Nogales group feeds vulnerable communities as it fights food waste
TEMPE – On a recent Saturday, a group of people huddled in biting cold underneath the solar panels on parking lot 59 at Arizona State University’s Tempe campus. They waited to take their pick from a cornucopia of zucchini, squash, watermelons and peppers that had been trucked in and piled onto tables.
Produce on Wheels Without Waste was responsible for the bounty of fruits and vegetables, distributing and delivering fresh produce at a discount to low-income communities and areas in so-called food deserts.
At this pop-up on campus, produce costs pennies per pound.
“For someone who might be on tighter of a budget, 70 pounds of food for 12 bucks, that’s hard to beat,” said Nathan Morrison, a South Phoenix resident who has been coming to the P.O.W.W.O.W. market, as the program is known, for more than a year.
Morrison said he is resourceful, preserving any leftover produce or making compost for his garden.
“There’s so much you can do with it.” he said. “As opposed to eating it, I do canning and pickling and that kind of stuff too, so I can make stuff like this last.”
The fruits and vegetables he receives at a P.O.W.W.O.W. can last him for up to a month.
Borderlands Produce Rescue, which runs P.O.W.W.O.W., retrieves produce, unlikely to be sold to consumers, from warehouses of such grocery stores as Fry's Food and Drug, Safeway and Food City, then prepares the food for distribution at a discount.
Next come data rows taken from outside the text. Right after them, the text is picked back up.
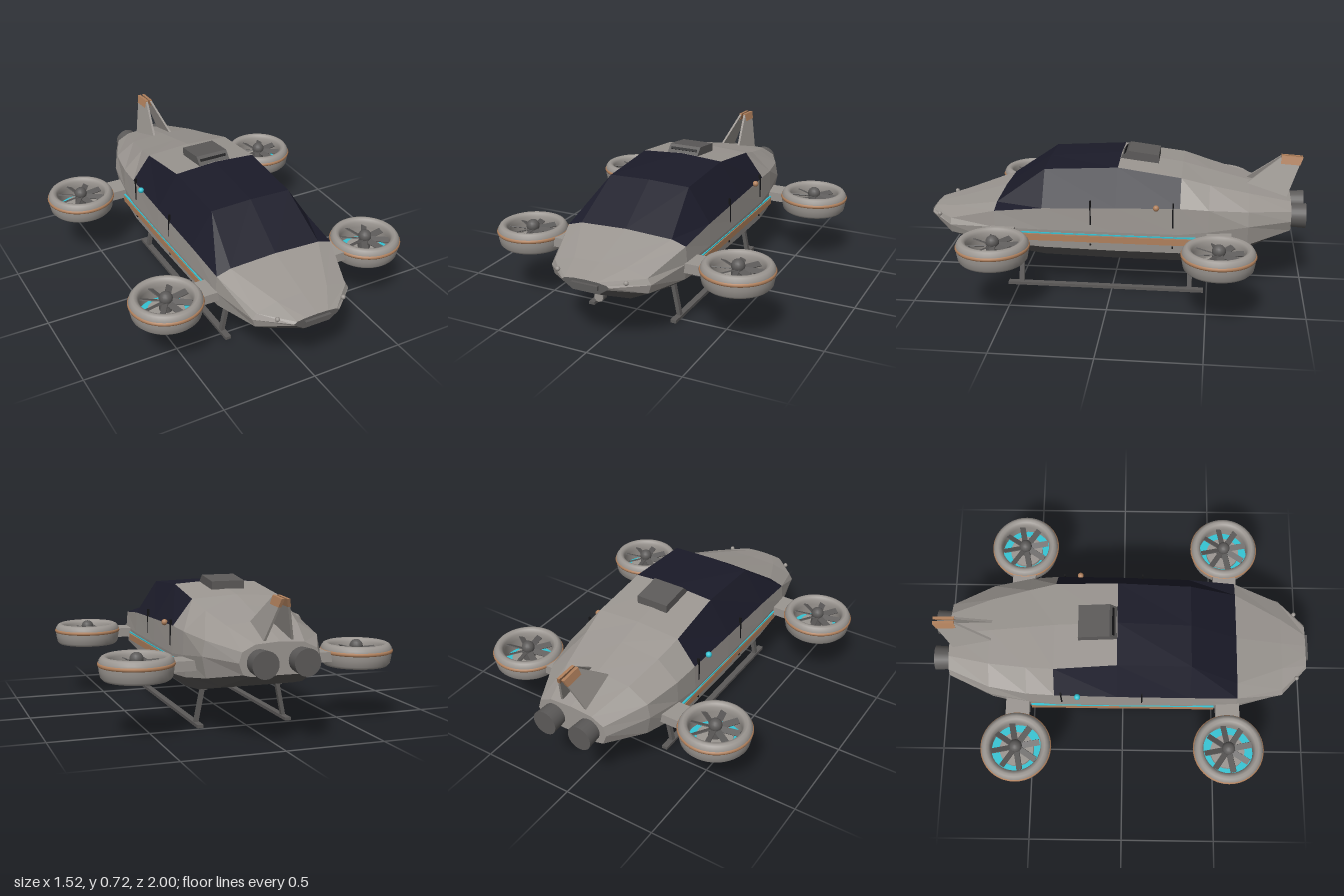
import * as THREE from 'three';

const mat = (name, color, extra = {}) => {
  const m = new THREE.MeshStandardMaterial({ color, ...extra });
  m.name = name;
  return m;
};

export function createModel() {
  const model = new THREE.Group();
  const hullGrey = mat('hull grey', 0x9b9691, { flatShading: true });
  const ductGrey = mat('duct grey', 0x9b9691);
  const metal = mat('dark metal', 0x5c5a59);
  const glass = mat('dark glass', 0x1b1b29, { flatShading: true });
  const copper = mat('copper', 0xb0805c);
  const teal = mat('teal', 0x34c4d4);
  const black = mat('black', 0x141416);

  const add = (name, geo, material, x = 0, y = 0, z = 0, parent = model) => {
    const m = new THREE.Mesh(geo, material);
    m.name = name;
    m.position.set(x, y, z);
    parent.add(m);
    return m;
  };
  const box = (w, h, d) => new THREE.BoxGeometry(w, h, d);
  const cyl = (a, b, h, n = 24) => new THREE.CylinderGeometry(a, b, h, n);

  // Hull stations: z, top y, then x,y of roof edge, belt, side, chine, belly edge
  const stations = [
    [0.985, 0.37, 0.06, 0.368, 0.11, 0.362, 0.125, 0.352, 0.115, 0.34, 0.07, 0.31],
    [0.85, 0.405, 0.14, 0.4, 0.25, 0.37, 0.27, 0.34, 0.255, 0.295, 0.16, 0.25],
    [0.6, 0.48, 0.25, 0.47, 0.325, 0.447, 0.332, 0.36, 0.32, 0.275, 0.23, 0.215],
    [0.35, 0.655, 0.22, 0.648, 0.335, 0.475, 0.34, 0.36, 0.33, 0.26, 0.265, 0.195],
    [-0.03, 0.685, 0.225, 0.67, 0.338, 0.49, 0.342, 0.36, 0.332, 0.255, 0.27, 0.19],
    [-0.355, 0.642, 0.235, 0.628, 0.335, 0.498, 0.34, 0.36, 0.33, 0.255, 0.27, 0.19],
    [-0.5, 0.605, 0.215, 0.588, 0.325, 0.49, 0.33, 0.375, 0.318, 0.265, 0.25, 0.2],
    [-0.7, 0.555, 0.18, 0.54, 0.285, 0.475, 0.3, 0.4, 0.28, 0.295, 0.21, 0.25],
    [-0.92, 0.49, 0.12, 0.482, 0.185, 0.45, 0.2, 0.4, 0.18, 0.345, 0.14, 0.335],
  ];
  const rings = stations.map(([z, top, ...p]) => {
    const right = [];
    for (let i = 0; i < p.length; i += 2) right.push([p[i], p[i + 1], z]);
    return [[0, top, z], ...right, ...right.map(([x, y]) => [-x, y, z]).reverse()];
  });
  const n = rings[0].length;
  const hullPos = [], glassPos = [], bellyPos = [];
  for (let j = 0; j < rings.length - 1; j++) {
    for (let i = 0; i < n; i++) {
      const k = (i + 1) % n;
      const roof = i === 0 || i === n - 1, side = i === 1 || i === n - 2;
      const isGlass = (roof && (j === 2 || j === 3)) || (side && j >= 2 && j <= 4);
      const isBelly = i >= 4 && i <= 6;
      const [a, b, c, d] = [rings[j][i], rings[j][k], rings[j + 1][k], rings[j + 1][i]];
      (isGlass ? glassPos : isBelly ? bellyPos : hullPos).push(...a, ...b, ...c, ...a, ...c, ...d);
    }
  }
  // Nose and tail caps
  const front = rings[0], back = rings[rings.length - 1];
  for (let i = 0; i < n; i++) {
    const k = (i + 1) % n;
    bellyPos.push(0, 0.345, 0.985, ...front[k], ...front[i]);
    hullPos.push(0, 0.41, -0.92, ...back[i], ...back[k]);
  }
  const soup = (pos) => {
    const g = new THREE.BufferGeometry();
    g.setAttribute('position', new THREE.Float32BufferAttribute(pos, 3));
    g.computeVertexNormals();
    return g;
  };
  add('hull', soup(hullPos), hullGrey);
  add('canopy', soup(glassPos), glass);
  add('belly', soup(bellyPos), metal);

  // Side-profile plate from [z, y] points, with thickness along x
  const plate = (pts, depth) => {
    const shape = new THREE.Shape(pts.map(([z, y]) => new THREE.Vector2(-z, y)));
    return new THREE.ExtrudeGeometry(shape, { depth, bevelEnabled: false })
      .translate(0, 0, -depth / 2).rotateY(Math.PI / 2);
  };

  // Roof intake
  add('roofIntake', plate([[-0.03, 0.678], [-0.07, 0.718], [-0.23, 0.698], [-0.23, 0.655]], 0.176), metal);
  const slot = add('intakeSlot', box(0.15, 0.014, 0.006), black, 0, 0.7, -0.052);
  slot.rotation.x = -0.75;

  // Nose details
  add('noseSlot', box(0.14, 0.022, 0.015), metal, 0, 0.343, 0.9925);
  const sensorGeo = (r, d) => cyl(r, r, d, 12).rotateX(Math.PI / 2);
  add('noseSensor', sensorGeo(0.026, 0.034), metal, 0, 0.232, 0.852);
  add('sensorLens', sensorGeo(0.024, 0.004), ductGrey, 0, 0.232, 0.871);
  add('sensorMount', box(0.03, 0.03, 0.03), metal, 0, 0.255, 0.852);

  // Ducted rotor shared geometry
  const ductGeo = new THREE.LatheGeometry(
    [[0.135, -0.065], [0.16, -0.065], [0.172, -0.052], [0.178, -0.02], [0.181, 0.01], [0.178, 0.028],
      [0.168, 0.043], [0.155, 0.049], [0.14, 0.043], [0.131, 0.028], [0.13, 0], [0.135, -0.065]]
      .map(([x, y]) => new THREE.Vector2(x, y)), 40);
  const bandGeo = new THREE.TorusGeometry(0.1745, 0.011, 8, 40).rotateX(Math.PI / 2);
  const bladeGeo = box(0.1, 0.005, 0.032).rotateX(0.45).translate(0.075, 0, 0);

  const rotor = (x, z) => {
    const g = new THREE.Group();
    g.name = 'rotor';
    g.position.set(x, 0.35, z);
    add('duct', ductGeo, ductGrey, 0, 0, 0, g);
    add('ductBand', bandGeo, copper, 0, 0.01, 0, g);
    add('glowDisc', cyl(0.136, 0.136, 0.004, 40), teal, 0, -0.064, 0, g);
    add('stator', cyl(0.09, 0.09, 0.02), ductGrey, 0, -0.045, 0, g);
    add('hub', cyl(0.03, 0.035, 0.102, 16), metal, 0, -0.016, 0, g);
    add('hubCap', new THREE.SphereGeometry(0.034, 16, 10), metal, 0, 0.03, 0, g);
    for (let i = 0; i < 8; i++) {
      add('blade', bladeGeo, metal, 0, 0.012, 0, g).rotation.y = (i / 8) * Math.PI * 2 + 0.2;
    }
    model.add(g);
  };

  for (const s of [-1, 1]) {
    for (const z of [-0.555, 0.555]) {
      rotor(s * 0.575, z);
      add('rotorArm', box(0.14, 0.05, 0.125), hullGrey, s * 0.355, 0.342, z);
    }

    // Side trim
    add('sideStripe', box(0.018, 0.034, 0.97), copper, s * 0.335, 0.318, 0);
    add('sideGlowLine', box(0.01, 0.006, 0.97), teal, s * 0.3385, 0.343, 0);

    // Door seams and hinges
    for (const z of [0.1, -0.32]) {
      add('doorSeam', box(0.012, 0.13, 0.007), black, s * 0.335, 0.46, z);
      add('doorHinge', box(0.012, 0.01, 0.008), black, s * 0.333, 0.287, z);
    }
    add('navigationLight', new THREE.SphereGeometry(0.016, 14, 10), s > 0 ? copper : teal, s * 0.343, 0.5, -0.235);
    add('headlight', new THREE.SphereGeometry(0.012, 12, 8), ductGrey, s * 0.183, 0.366, 0.93);

    // Landing skid
    add('skid', box(0.032, 0.016, 1.04), metal, s * 0.235, 0.008, 0.037);
    add('skidRail', box(0.02, 0.014, 1.0), metal, s * 0.2, 0.193, 0.04);
    for (const z of [0.485, -0.41]) {
      const leg = add('skidLeg', box(0.02, 0.185, 0.025), metal, s * 0.218, 0.104, z);
      leg.rotation.z = s * 0.2;
    }

    // Tail fins leaning together, with coloured tips
    const lean = (geo) => {
      const p = geo.attributes.position;
      for (let i = 0; i < p.count; i++) {
        p.setX(i, p.getX(i) + s * (0.011 + (0.695 - p.getY(i)) * 0.28));
      }
      geo.computeVertexNormals();
      return geo;
    };
    add('tailFin', lean(plate([[-0.68, 0.545], [-0.87, 0.693], [-0.973, 0.686], [-0.895, 0.48]], 0.012)), hullGrey);
    add('finTip', lean(plate([[-0.862, 0.655], [-0.866, 0.696], [-0.977, 0.689], [-0.962, 0.65]], 0.015)), copper);

    // Engine nozzle
    add('engine', cyl(0.065, 0.058, 0.12).rotateX(-Math.PI / 2), metal, s * 0.102, 0.4, -0.94);
  }

  // Belly glow panel
  add('bellyPanel', box(0.3, 0.004, 0.8), teal, 0, 0.1885, 0.02);
  return model;
}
The organization has helped feed more than 100,000 households, and each year rescues 33 million to 40 million pounds of produce that otherwise would end up in landfills, organization leaders say.
“America produces enough food to feed everybody, so we might as well use what we can,” Morrison said. “If they can’t use it in the stores, give it to people who are willing to take the less prettier ones. It all turns into mush anyway.”
Jeremey Morgan went to lot 59 with his 5-year-old son Jaiden,.
“We’re able to buy a lot and save a lot so we don’t have to go to the grocery store, and it gives us something to do on Saturday,” he said.
The bounty of Mexico
Although the produce is sold in Tempe, Glendale, Mesa and Tucson, the program is based in a warehouse near Nogales that is rural enough that wild horses graze nearby. There, Borderlands Produce Rescue CEO and President Yolanda Soto explained how the group operates.
The organization recently stopped receiving government funding so leaders changed its name from Borderlands Food Bank. The Borderlands team did not agree with the requirements that come with government funds, such as requiring proof of financial hardship, Soto said.
“People go to places like ours because they’re in need,” she said. “And then you have to sit there and ask them to prove their need? I don’t think so. It’s not a good thing, and we don’t like it.”
Soto, the organization’s leader since it was launched 20 years ago, also severed ties with federal funding because it did not allow undocumented people or residents of Mexico to receive their services.
“These people are our neighbors,” she said. “We want to be able to share.”
Borderlands Produce Rescue also takes food to elderly or people with disabilities who can’t make it to their food-distribution events. Program intern Mariana Estrada runs the new delivery program, called Bendiciones, Spanish for “Blessings.”
The Bendiciones program goes further than just feeding needy people, Estrada said. It also gives the elderly companionship.
“I’ve gone to places where a few people have depression and their family just abandons them,” she said. “A lot of them are alone and just feel empty. They start talking to you about their problems and any little thing that they converse with you, they feel better. “
Although the organization receives community support and its P.O.W.W.O.W.s sometime attract hundreds of people, the organization still faces daily challenges.
In Mexico, where the majority of produce is grown, climate change is affecting the variety of produce that is sent across the border, Soto said. Freezes and hurricanes have ruined crops in the field. That lack of variety sometimes can deter people from shopping at P.O.W.W.O.W.s, she added.
Without sufficient funds, she said, the group, which is relies on grants and private donations, will have to start cutting host sites.
“People need to understand that if you don’t have 10 or 15 varieties at the market you should still go because your obligation is also to help curb food waste,” she said.